• **What to work on**
An exact copy is needed of each line from the one including "mesh.materials.append(grey)" through the last line of the entries, both ends counted, with nothing added.

▬▬▬

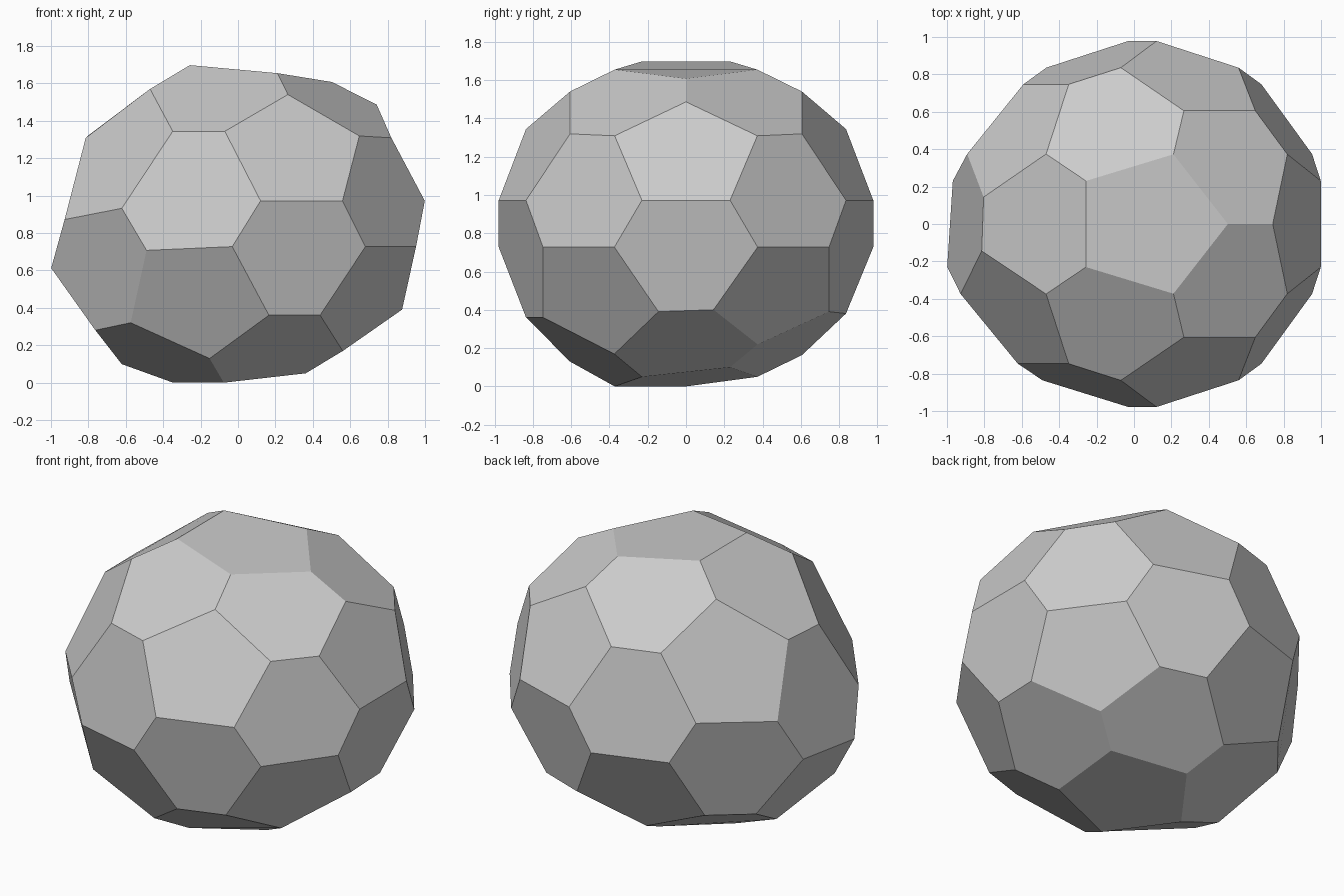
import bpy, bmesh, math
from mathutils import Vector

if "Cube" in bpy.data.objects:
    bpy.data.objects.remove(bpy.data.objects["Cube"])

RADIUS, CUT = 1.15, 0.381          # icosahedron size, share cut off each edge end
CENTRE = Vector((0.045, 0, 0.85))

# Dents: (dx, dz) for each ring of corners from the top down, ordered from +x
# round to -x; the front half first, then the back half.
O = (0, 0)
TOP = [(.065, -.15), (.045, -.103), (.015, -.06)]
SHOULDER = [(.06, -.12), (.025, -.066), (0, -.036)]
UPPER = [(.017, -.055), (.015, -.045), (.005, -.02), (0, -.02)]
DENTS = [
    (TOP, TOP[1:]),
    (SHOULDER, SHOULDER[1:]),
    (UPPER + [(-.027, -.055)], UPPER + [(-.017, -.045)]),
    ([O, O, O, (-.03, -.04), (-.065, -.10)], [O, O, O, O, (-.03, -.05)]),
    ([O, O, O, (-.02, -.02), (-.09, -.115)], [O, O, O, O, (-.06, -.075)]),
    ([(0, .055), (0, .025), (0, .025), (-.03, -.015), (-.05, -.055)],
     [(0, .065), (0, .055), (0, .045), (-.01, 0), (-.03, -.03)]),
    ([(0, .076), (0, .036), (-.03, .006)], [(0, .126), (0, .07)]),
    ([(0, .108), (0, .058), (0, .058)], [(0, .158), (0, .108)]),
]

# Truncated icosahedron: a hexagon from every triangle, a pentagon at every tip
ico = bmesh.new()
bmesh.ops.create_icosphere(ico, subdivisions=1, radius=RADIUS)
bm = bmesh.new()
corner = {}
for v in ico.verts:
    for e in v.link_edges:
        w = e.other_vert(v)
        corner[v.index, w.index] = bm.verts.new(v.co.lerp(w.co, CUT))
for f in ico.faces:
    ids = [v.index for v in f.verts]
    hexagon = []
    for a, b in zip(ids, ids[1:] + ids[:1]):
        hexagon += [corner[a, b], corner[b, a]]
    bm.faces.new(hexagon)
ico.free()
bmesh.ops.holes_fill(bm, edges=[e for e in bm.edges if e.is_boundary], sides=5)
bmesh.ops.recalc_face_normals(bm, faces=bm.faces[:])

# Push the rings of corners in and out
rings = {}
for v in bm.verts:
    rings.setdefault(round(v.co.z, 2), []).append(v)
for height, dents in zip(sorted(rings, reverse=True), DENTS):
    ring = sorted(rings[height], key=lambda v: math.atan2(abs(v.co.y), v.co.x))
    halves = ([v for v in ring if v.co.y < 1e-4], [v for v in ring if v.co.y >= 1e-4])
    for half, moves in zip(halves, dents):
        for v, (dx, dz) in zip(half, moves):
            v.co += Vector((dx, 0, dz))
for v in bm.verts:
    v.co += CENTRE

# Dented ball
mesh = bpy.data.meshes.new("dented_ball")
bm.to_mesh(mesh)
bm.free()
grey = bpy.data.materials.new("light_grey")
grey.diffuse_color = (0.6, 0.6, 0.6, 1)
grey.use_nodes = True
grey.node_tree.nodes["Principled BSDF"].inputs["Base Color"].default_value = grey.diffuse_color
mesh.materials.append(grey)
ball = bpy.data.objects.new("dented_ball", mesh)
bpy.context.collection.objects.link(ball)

▬▬▬

• **Response box**
mesh.materials.append(grey)
ball = bpy.data.objects.new("dented_ball", mesh)
bpy.context.collection.objects.link(ball)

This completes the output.